PROVIDED ENTRIES:
....................
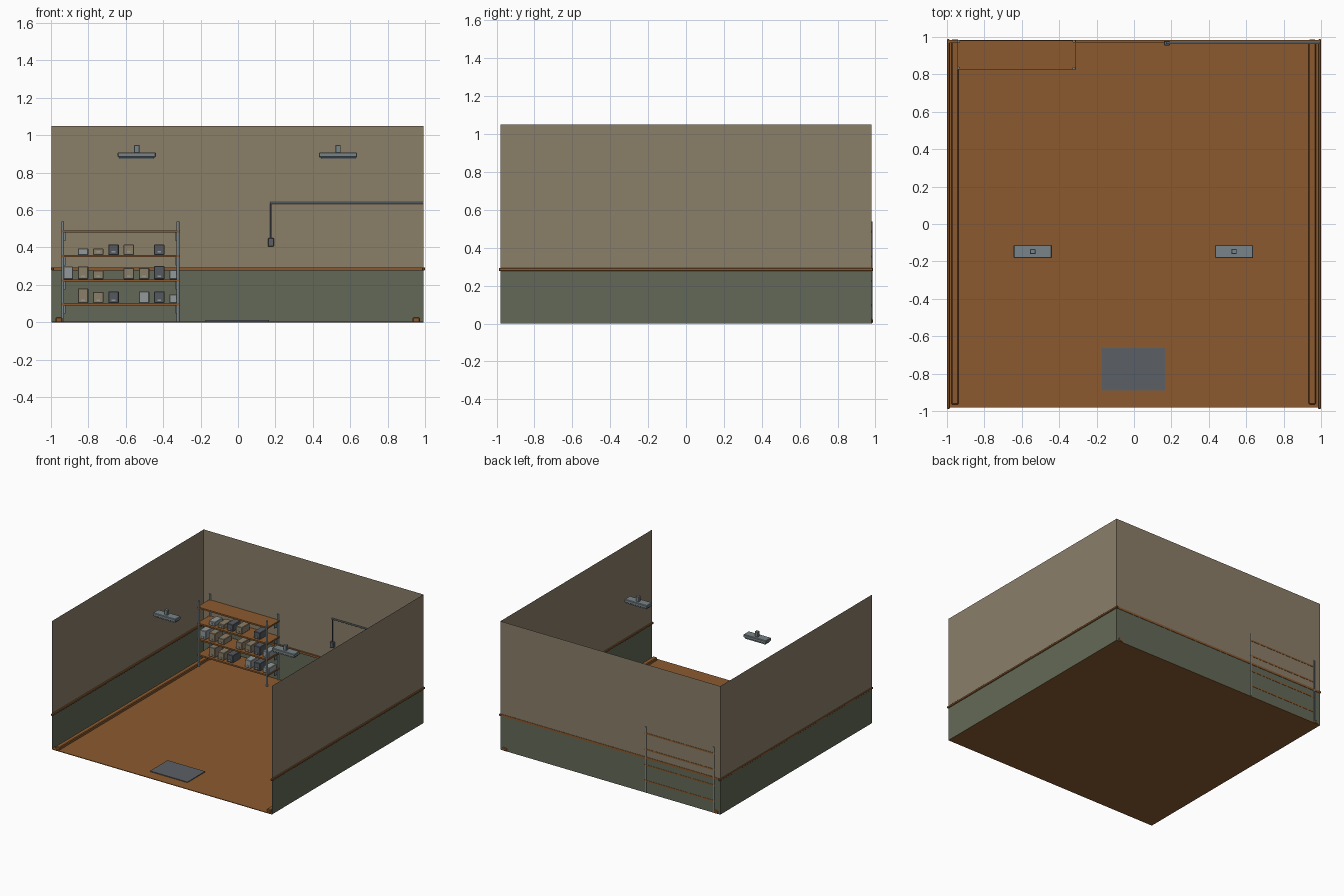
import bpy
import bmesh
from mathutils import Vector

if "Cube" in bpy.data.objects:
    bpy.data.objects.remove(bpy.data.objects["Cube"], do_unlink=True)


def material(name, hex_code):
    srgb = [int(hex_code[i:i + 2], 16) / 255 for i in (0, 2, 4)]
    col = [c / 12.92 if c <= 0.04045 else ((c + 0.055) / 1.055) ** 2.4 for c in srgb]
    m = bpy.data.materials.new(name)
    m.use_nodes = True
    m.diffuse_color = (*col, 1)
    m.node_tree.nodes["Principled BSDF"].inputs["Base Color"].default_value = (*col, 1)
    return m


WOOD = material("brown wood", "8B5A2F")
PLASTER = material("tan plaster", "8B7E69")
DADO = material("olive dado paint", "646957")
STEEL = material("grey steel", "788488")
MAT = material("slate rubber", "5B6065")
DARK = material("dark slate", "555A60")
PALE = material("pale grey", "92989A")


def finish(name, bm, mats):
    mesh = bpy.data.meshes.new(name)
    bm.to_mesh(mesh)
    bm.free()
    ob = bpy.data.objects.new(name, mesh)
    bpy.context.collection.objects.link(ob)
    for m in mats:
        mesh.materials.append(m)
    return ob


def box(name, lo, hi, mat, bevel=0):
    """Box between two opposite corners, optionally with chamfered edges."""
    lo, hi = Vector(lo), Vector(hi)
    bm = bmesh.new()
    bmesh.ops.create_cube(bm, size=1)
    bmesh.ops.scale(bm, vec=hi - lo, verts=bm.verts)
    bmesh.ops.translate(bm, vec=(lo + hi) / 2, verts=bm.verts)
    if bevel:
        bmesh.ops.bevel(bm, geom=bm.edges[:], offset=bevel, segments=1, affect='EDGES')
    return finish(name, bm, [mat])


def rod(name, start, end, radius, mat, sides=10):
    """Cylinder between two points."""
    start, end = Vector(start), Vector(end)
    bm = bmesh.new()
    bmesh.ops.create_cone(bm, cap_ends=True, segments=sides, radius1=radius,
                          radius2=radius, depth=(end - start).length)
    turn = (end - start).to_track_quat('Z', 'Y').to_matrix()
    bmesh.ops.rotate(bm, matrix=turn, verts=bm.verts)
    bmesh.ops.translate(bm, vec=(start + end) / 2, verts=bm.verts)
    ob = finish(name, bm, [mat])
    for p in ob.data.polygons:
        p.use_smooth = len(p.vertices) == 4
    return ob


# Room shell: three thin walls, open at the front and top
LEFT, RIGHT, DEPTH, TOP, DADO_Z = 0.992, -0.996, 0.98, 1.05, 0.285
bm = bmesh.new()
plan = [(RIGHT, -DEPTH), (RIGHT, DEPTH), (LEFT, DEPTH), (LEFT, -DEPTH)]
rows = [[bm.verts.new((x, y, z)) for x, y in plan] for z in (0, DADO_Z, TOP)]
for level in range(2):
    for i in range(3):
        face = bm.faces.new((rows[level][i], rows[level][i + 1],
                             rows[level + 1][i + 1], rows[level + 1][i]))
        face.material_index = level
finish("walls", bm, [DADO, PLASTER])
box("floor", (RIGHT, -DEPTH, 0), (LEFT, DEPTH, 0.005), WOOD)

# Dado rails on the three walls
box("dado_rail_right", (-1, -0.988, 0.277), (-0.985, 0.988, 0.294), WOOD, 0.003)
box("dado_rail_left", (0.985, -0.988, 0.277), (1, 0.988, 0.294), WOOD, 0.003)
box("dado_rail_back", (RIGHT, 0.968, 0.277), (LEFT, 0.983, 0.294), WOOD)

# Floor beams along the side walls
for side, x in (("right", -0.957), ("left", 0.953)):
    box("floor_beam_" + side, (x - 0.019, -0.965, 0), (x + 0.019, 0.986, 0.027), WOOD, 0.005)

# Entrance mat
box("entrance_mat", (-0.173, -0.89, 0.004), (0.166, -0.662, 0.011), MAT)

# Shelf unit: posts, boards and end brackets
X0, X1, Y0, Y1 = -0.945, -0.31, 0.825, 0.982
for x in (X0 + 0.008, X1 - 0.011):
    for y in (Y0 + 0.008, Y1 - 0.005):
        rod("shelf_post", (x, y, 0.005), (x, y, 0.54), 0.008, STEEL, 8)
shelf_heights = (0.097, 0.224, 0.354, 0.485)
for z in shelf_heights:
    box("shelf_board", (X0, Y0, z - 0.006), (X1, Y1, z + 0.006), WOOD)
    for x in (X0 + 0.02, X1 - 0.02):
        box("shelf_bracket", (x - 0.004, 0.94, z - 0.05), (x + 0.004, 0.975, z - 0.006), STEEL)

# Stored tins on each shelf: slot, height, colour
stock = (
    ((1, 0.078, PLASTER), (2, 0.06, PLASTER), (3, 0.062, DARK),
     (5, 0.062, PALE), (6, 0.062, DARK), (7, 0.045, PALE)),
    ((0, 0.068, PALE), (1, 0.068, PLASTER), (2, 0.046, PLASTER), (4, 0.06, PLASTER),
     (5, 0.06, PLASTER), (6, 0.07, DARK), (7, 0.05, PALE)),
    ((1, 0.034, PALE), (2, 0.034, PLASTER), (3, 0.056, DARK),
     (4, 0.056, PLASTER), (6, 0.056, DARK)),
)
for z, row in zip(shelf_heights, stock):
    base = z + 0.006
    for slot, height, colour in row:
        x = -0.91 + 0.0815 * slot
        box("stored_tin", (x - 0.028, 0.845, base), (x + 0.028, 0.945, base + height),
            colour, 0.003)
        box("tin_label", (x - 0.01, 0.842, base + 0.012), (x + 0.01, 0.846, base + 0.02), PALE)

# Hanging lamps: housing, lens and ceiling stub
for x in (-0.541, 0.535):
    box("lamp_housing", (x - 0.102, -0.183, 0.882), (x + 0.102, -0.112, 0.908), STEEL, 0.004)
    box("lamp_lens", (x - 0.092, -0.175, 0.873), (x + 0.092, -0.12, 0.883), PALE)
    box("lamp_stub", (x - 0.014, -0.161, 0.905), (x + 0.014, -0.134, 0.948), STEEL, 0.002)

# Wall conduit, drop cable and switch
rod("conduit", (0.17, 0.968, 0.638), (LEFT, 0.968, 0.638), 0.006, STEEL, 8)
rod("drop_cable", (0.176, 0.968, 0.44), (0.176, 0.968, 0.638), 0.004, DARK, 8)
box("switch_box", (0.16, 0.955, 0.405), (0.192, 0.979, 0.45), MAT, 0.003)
....................
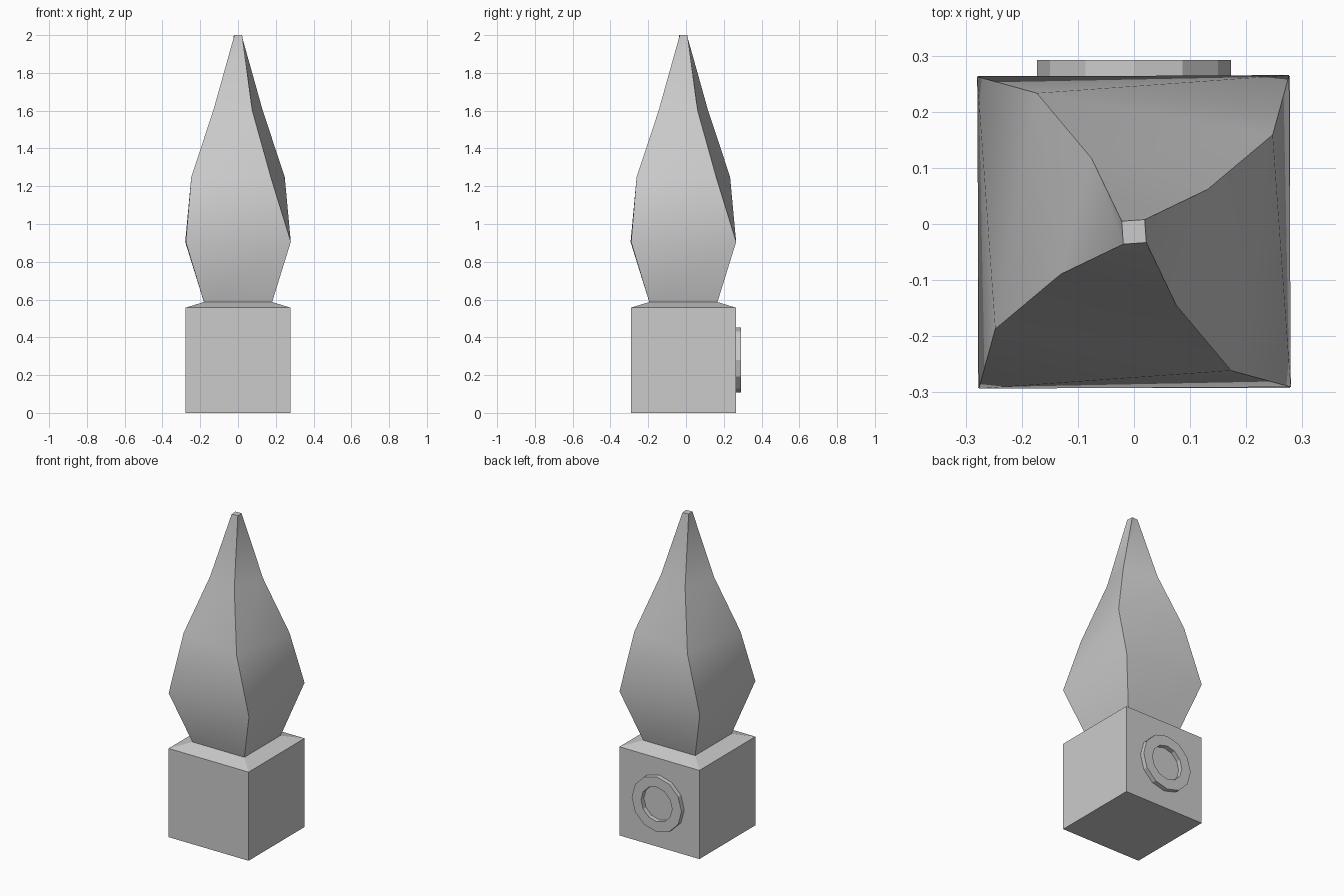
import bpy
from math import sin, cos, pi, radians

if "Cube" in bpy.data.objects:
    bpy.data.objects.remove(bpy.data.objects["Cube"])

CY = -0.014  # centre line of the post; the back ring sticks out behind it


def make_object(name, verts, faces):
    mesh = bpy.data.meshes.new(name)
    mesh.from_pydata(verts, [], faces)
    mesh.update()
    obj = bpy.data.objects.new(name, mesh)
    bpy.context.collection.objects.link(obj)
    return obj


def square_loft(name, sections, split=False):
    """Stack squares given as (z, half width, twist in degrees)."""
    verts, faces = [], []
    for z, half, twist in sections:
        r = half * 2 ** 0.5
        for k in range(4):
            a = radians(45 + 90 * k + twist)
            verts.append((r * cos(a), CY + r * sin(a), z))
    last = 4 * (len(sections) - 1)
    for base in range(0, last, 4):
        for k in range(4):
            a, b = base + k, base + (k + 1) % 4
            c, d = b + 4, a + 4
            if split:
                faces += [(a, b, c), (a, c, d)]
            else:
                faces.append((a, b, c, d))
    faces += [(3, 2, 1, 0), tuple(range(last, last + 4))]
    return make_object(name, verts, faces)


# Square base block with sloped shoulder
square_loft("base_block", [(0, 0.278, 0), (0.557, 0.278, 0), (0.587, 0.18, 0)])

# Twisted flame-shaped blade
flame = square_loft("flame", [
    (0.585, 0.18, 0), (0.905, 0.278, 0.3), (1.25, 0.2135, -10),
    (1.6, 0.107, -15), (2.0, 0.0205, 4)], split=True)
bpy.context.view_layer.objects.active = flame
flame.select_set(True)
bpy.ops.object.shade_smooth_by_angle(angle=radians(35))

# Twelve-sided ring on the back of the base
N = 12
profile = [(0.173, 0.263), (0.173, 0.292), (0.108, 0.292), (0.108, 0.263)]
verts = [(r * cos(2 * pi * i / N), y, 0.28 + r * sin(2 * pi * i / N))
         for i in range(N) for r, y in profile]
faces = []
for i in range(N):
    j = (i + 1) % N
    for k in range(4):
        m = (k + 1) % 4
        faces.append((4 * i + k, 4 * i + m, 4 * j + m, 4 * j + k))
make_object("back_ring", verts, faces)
....................
TASK OBJECTIVE:
Please tally the lines of the material that contain the word "objects", then give the total alone.

ANSWER TO THIS EXERCISE:
9